» DATA SUPPLIED
**********

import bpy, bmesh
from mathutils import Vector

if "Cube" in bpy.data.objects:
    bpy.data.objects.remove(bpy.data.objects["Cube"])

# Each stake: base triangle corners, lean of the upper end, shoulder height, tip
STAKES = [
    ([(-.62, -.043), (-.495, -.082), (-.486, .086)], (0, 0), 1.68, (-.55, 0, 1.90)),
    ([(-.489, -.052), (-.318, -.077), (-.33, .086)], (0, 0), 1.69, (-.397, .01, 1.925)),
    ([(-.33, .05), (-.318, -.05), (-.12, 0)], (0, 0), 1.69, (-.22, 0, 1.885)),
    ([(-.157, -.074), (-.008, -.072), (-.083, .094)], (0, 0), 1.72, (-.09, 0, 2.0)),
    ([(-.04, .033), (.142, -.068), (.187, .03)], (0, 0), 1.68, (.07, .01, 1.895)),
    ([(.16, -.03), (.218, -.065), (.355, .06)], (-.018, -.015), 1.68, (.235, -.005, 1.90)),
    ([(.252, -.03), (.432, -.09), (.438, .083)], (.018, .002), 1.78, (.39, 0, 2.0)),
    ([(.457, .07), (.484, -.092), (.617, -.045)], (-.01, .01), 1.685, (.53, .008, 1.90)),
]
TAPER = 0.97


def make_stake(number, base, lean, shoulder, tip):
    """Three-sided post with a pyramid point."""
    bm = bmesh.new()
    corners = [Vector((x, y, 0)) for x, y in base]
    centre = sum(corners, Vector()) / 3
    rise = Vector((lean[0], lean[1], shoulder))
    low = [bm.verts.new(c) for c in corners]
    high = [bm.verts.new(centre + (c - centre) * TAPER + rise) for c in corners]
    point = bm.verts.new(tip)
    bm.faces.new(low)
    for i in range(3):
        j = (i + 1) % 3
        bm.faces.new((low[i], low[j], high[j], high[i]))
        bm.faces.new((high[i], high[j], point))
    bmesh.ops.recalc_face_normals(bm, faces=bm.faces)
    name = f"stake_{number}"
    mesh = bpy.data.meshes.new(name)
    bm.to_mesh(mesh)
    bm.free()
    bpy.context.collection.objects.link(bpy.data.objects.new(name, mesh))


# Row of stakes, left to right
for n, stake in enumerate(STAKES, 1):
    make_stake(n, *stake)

**********

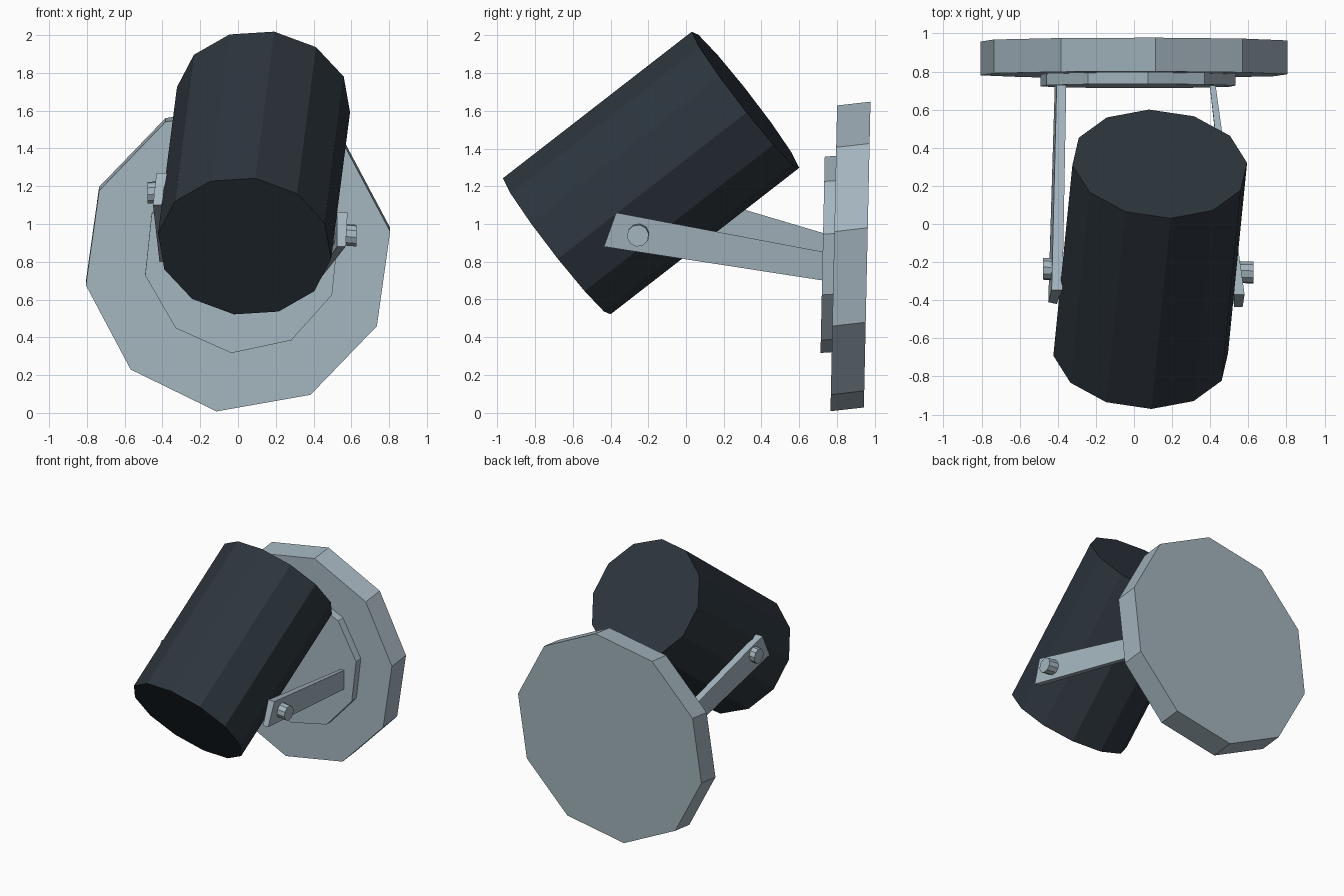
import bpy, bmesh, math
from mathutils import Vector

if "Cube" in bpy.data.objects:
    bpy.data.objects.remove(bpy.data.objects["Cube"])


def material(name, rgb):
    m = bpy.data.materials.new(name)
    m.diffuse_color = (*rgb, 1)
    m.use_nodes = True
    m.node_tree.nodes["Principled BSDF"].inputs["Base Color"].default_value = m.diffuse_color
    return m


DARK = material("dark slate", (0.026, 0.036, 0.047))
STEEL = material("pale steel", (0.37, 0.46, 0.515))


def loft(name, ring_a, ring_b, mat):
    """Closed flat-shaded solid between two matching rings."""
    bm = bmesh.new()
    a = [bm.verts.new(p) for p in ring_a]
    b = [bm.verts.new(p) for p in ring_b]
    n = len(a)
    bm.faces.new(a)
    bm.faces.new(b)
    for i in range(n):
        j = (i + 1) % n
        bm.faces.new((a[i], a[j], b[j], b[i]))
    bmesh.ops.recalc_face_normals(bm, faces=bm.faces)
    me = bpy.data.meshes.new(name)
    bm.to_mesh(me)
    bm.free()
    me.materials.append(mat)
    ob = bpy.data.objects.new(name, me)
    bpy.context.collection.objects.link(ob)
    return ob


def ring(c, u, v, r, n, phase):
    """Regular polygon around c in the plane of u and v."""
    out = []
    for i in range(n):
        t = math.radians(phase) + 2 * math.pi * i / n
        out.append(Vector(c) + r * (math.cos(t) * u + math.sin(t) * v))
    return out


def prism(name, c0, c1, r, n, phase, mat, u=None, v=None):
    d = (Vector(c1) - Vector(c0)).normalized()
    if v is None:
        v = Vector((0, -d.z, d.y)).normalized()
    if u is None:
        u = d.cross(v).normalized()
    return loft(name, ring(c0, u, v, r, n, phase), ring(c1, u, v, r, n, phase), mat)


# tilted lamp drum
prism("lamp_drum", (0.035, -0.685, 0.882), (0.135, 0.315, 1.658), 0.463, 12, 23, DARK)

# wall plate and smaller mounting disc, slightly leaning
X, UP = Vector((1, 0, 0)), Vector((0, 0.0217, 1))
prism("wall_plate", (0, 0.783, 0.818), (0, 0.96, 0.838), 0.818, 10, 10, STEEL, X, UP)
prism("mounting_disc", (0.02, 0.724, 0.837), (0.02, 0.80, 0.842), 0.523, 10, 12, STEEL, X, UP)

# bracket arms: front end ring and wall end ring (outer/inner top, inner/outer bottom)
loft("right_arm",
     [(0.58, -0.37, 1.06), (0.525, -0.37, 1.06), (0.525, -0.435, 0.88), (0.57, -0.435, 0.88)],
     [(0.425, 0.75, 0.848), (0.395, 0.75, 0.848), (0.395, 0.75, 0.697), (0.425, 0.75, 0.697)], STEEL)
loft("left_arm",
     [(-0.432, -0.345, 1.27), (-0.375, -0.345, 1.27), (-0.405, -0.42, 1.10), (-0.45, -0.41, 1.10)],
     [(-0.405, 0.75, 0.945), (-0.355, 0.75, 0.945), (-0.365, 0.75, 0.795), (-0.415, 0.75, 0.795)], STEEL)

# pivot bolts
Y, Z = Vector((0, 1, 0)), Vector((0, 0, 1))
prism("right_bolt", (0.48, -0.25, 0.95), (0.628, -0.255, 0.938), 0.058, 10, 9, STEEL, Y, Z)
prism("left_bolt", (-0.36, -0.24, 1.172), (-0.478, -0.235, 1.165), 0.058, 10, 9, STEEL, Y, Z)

**********

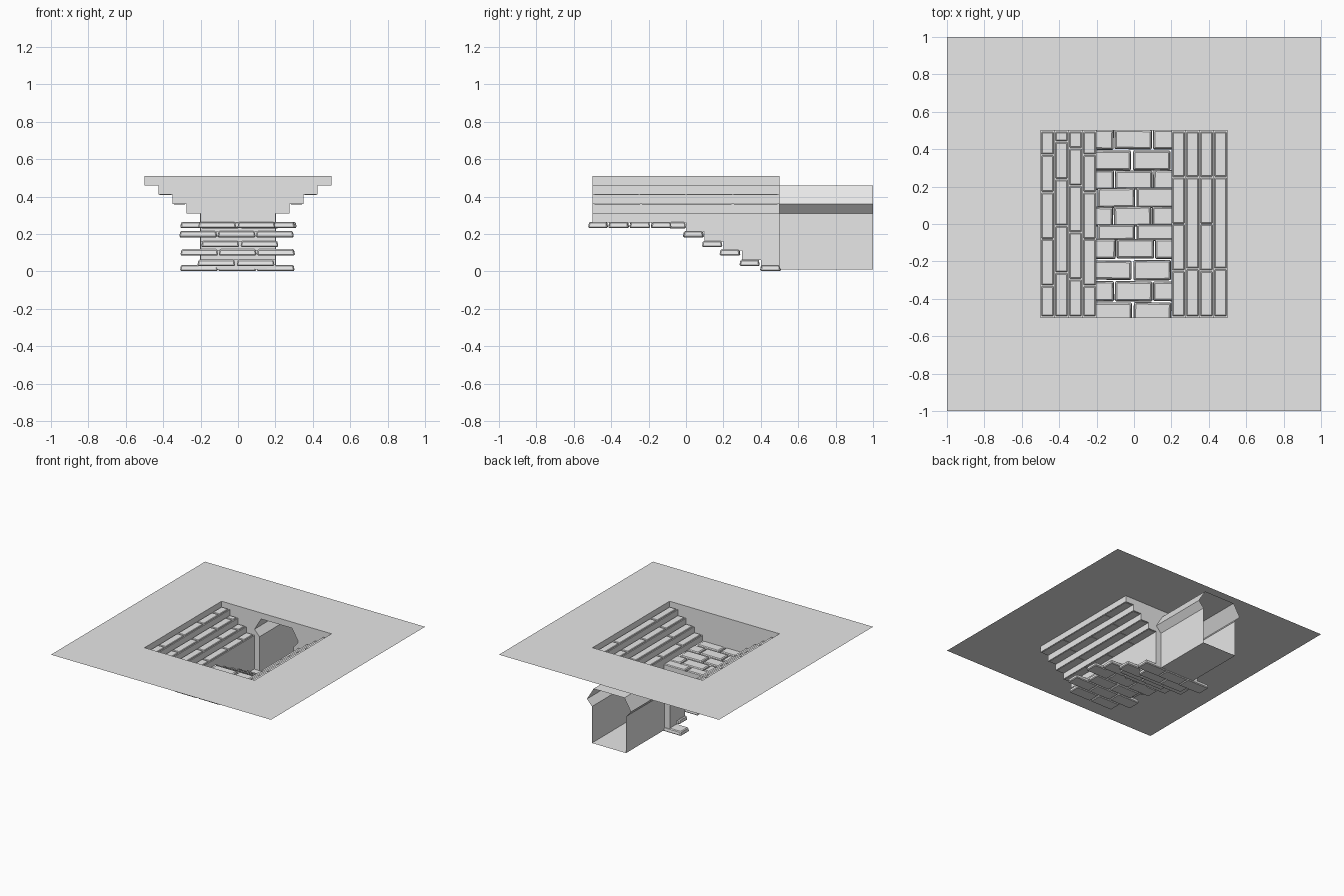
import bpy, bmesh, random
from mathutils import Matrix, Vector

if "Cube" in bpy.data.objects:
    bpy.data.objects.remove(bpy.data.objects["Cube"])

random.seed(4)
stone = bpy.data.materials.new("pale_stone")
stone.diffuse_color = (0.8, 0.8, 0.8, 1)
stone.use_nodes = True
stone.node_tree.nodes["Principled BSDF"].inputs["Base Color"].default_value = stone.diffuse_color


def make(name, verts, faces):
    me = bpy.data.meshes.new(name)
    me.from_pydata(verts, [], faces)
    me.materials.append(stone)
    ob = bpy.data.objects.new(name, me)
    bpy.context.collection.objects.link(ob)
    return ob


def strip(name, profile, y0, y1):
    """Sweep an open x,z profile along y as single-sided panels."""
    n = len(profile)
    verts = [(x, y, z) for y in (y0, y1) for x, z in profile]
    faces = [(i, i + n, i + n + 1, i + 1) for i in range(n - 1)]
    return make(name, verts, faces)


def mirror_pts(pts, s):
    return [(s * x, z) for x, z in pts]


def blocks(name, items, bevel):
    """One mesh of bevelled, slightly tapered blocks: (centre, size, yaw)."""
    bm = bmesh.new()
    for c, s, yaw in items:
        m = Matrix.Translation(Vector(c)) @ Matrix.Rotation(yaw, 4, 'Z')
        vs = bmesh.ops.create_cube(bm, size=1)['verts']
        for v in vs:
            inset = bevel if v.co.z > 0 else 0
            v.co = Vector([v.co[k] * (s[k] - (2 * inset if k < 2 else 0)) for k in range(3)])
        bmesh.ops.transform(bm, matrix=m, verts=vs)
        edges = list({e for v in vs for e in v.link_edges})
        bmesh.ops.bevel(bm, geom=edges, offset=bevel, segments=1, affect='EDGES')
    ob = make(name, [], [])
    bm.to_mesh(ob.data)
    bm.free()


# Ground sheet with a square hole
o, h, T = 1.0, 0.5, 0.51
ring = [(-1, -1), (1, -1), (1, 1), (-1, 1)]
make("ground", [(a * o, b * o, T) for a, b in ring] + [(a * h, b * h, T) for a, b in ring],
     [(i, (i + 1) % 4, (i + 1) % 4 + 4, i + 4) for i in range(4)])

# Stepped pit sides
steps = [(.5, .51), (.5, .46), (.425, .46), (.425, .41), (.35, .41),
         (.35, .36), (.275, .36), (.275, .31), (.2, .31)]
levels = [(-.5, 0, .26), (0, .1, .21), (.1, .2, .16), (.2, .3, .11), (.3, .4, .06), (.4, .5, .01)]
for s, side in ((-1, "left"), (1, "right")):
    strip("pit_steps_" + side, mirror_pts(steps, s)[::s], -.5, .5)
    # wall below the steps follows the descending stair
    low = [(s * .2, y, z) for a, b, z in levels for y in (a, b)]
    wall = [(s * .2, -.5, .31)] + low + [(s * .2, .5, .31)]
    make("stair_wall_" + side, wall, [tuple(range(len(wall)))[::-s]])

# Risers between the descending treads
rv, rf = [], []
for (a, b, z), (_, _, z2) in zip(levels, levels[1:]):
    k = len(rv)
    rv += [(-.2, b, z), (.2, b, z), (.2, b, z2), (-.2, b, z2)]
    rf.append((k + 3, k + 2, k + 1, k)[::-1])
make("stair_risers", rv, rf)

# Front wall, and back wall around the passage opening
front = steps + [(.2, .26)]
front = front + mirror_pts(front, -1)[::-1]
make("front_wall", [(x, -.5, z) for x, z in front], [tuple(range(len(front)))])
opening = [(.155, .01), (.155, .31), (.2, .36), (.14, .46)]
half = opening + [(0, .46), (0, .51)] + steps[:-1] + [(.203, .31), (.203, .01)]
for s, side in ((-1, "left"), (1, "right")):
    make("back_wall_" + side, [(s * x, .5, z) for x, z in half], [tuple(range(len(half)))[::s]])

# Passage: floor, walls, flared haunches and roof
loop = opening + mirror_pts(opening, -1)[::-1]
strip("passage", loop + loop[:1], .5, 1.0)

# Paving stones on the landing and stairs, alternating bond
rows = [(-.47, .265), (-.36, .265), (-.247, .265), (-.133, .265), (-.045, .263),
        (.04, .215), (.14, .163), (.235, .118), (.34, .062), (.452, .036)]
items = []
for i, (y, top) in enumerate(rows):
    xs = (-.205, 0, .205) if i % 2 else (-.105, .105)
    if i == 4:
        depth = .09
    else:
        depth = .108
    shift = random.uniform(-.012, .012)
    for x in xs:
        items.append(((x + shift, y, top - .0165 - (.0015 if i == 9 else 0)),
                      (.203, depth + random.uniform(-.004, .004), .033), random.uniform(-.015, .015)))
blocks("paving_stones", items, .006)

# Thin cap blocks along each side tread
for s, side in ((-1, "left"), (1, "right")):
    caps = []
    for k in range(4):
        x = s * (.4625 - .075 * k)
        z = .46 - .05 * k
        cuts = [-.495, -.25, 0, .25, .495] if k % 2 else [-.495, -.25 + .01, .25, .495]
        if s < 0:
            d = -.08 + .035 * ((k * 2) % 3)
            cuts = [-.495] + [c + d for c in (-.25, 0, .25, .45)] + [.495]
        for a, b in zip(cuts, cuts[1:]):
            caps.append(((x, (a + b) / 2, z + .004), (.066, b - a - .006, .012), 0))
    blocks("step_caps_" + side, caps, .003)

**********

» EXERCISE INSTRUCTIONS
Of the lines above, retype only those from the line containing "bm.faces.new((high[i], high[j], point))" through the line containing "make_stake(n, *stake)", including both, exactly.

» PROBLEM SOLUTION
        bm.faces.new((high[i], high[j], point))
    bmesh.ops.recalc_face_normals(bm, faces=bm.faces)
    name = f"stake_{number}"
    mesh = bpy.data.meshes.new(name)
    bm.to_mesh(mesh)
    bm.free()
    bpy.context.collection.objects.link(bpy.data.objects.new(name, mesh))


# Row of stakes, left to right
for n, stake in enumerate(STAKES, 1):
    make_stake(n, *stake)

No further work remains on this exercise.